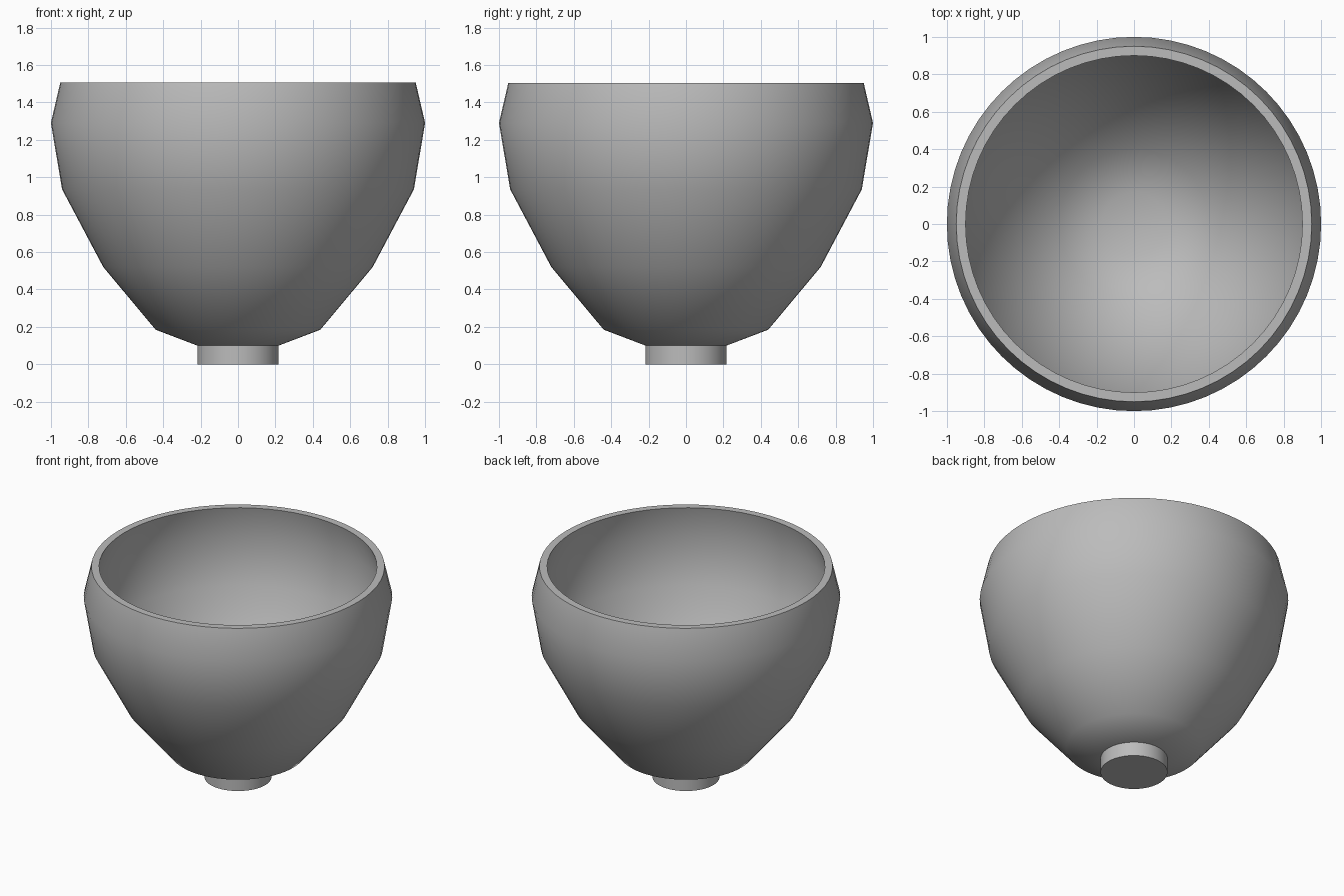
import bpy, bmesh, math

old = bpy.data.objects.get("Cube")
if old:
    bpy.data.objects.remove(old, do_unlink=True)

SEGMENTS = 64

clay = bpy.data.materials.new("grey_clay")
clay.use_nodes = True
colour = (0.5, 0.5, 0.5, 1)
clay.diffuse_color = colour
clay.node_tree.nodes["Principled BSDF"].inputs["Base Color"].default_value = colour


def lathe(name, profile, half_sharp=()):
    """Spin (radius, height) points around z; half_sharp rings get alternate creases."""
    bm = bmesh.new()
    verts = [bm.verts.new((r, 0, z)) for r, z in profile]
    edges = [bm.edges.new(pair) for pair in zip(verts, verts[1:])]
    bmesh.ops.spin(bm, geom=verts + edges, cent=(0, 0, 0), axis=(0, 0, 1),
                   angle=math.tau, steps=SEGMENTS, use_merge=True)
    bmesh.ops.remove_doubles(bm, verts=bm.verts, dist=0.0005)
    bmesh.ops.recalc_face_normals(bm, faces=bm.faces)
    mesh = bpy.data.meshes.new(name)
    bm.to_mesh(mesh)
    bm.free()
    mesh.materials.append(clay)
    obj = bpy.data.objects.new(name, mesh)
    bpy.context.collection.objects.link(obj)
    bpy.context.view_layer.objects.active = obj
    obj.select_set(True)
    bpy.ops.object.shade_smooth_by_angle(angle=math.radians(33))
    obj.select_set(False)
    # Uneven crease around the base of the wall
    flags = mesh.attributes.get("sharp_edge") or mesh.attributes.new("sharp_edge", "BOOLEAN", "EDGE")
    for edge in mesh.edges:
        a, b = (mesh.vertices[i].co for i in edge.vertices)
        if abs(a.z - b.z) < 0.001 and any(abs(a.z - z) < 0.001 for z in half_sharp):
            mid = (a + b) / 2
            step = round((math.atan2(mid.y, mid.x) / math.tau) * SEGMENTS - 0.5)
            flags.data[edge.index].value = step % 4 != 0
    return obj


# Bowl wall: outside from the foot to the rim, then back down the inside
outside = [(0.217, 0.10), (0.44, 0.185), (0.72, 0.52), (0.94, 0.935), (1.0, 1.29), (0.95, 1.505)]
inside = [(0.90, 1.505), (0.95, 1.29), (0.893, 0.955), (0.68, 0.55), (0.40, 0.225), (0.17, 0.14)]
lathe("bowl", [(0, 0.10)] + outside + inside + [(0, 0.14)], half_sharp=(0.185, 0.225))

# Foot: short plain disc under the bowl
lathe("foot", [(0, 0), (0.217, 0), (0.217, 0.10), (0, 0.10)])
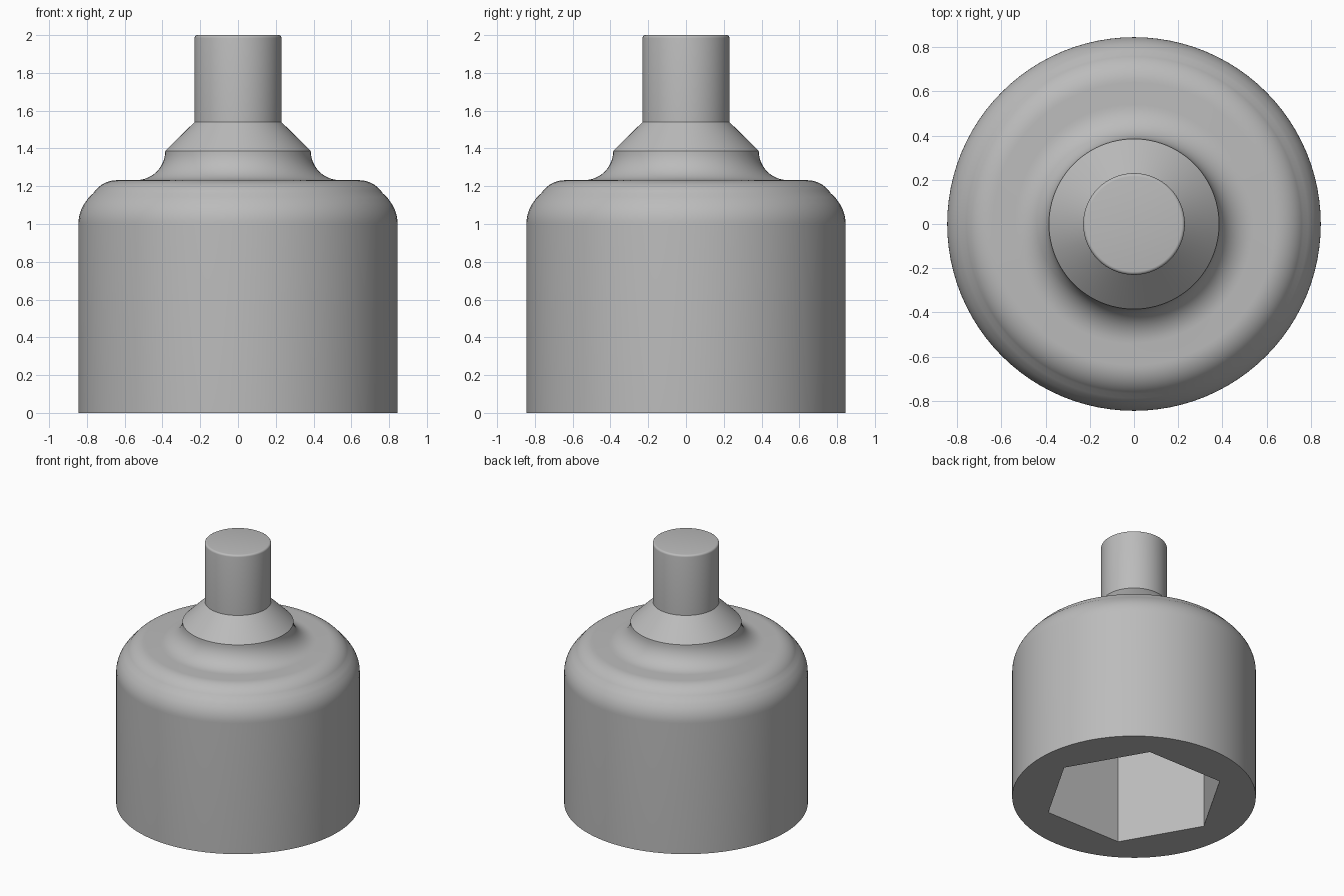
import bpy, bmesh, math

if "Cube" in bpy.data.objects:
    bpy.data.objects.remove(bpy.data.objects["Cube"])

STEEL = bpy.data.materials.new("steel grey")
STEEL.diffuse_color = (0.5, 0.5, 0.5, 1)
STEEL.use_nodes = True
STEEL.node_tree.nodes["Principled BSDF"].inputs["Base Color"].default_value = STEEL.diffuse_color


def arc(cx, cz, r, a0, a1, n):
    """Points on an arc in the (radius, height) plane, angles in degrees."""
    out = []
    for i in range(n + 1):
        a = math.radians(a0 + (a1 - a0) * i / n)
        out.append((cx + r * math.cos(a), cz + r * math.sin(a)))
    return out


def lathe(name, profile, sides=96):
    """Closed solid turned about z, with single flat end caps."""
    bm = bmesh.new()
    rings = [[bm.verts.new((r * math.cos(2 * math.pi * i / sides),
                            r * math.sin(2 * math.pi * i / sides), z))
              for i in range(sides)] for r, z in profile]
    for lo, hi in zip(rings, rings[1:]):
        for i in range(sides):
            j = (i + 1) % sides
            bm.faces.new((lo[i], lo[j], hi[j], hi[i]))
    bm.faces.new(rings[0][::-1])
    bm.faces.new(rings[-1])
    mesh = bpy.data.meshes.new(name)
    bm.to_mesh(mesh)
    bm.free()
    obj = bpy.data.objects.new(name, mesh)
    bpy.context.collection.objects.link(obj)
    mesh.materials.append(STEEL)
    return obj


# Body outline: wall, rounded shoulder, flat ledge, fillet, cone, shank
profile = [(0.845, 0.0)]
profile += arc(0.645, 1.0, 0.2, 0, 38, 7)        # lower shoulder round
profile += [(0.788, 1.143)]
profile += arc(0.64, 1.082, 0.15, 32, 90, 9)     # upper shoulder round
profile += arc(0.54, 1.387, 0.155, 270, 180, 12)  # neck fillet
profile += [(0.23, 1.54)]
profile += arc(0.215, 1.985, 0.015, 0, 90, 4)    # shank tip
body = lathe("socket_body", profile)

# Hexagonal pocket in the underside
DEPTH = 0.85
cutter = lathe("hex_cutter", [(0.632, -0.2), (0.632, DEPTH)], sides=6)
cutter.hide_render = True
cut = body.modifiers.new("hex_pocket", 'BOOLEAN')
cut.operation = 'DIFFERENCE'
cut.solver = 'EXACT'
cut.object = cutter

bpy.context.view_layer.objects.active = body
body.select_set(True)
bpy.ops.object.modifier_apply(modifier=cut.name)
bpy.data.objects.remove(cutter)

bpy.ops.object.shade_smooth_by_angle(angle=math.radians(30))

● ● ●

Instructions to follow
Using the data above, return the lines from the one holding "if abs(a.z - b.z)" through the one holding "profile += arc(0.645, 1.0, 0.2, 0, 38, 7)" exactly, but not the pictures.

Solved problem
        if abs(a.z - b.z) < 0.001 and any(abs(a.z - z) < 0.001 for z in half_sharp):
            mid = (a + b) / 2
            step = round((math.atan2(mid.y, mid.x) / math.tau) * SEGMENTS - 0.5)
            flags.data[edge.index].value = step % 4 != 0
    return obj


# Bowl wall: outside from the foot to the rim, then back down the inside
outside = [(0.217, 0.10), (0.44, 0.185), (0.72, 0.52), (0.94, 0.935), (1.0, 1.29), (0.95, 1.505)]
inside = [(0.90, 1.505), (0.95, 1.29), (0.893, 0.955), (0.68, 0.55), (0.40, 0.225), (0.17, 0.14)]
lathe("bowl", [(0, 0.10)] + outside + inside + [(0, 0.14)], half_sharp=(0.185, 0.225))

# Foot: short plain disc under the bowl
lathe("foot", [(0, 0), (0.217, 0), (0.217, 0.10), (0, 0.10)])
import bpy, bmesh, math

if "Cube" in bpy.data.objects:
    bpy.data.objects.remove(bpy.data.objects["Cube"])

STEEL = bpy.data.materials.new("steel grey")
STEEL.diffuse_color = (0.5, 0.5, 0.5, 1)
STEEL.use_nodes = True
STEEL.node_tree.nodes["Principled BSDF"].inputs["Base Color"].default_value = STEEL.diffuse_color


def arc(cx, cz, r, a0, a1, n):
    """Points on an arc in the (radius, height) plane, angles in degrees."""
    out = []
    for i in range(n + 1):
        a = math.radians(a0 + (a1 - a0) * i / n)
        out.append((cx + r * math.cos(a), cz + r * math.sin(a)))
    return out


def lathe(name, profile, sides=96):
    """Closed solid turned about z, with single flat end caps."""
    bm = bmesh.new()
    rings = [[bm.verts.new((r * math.cos(2 * math.pi * i / sides),
                            r * math.sin(2 * math.pi * i / sides), z))
              for i in range(sides)] for r, z in profile]
    for lo, hi in zip(rings, rings[1:]):
        for i in range(sides):
            j = (i + 1) % sides
            bm.faces.new((lo[i], lo[j], hi[j], hi[i]))
    bm.faces.new(rings[0][::-1])
    bm.faces.new(rings[-1])
    mesh = bpy.data.meshes.new(name)
    bm.to_mesh(mesh)
    bm.free()
    obj = bpy.data.objects.new(name, mesh)
    bpy.context.collection.objects.link(obj)
    mesh.materials.append(STEEL)
    return obj


# Body outline: wall, rounded shoulder, flat ledge, fillet, cone, shank
profile = [(0.845, 0.0)]
profile += arc(0.645, 1.0, 0.2, 0, 38, 7)        # lower shoulder round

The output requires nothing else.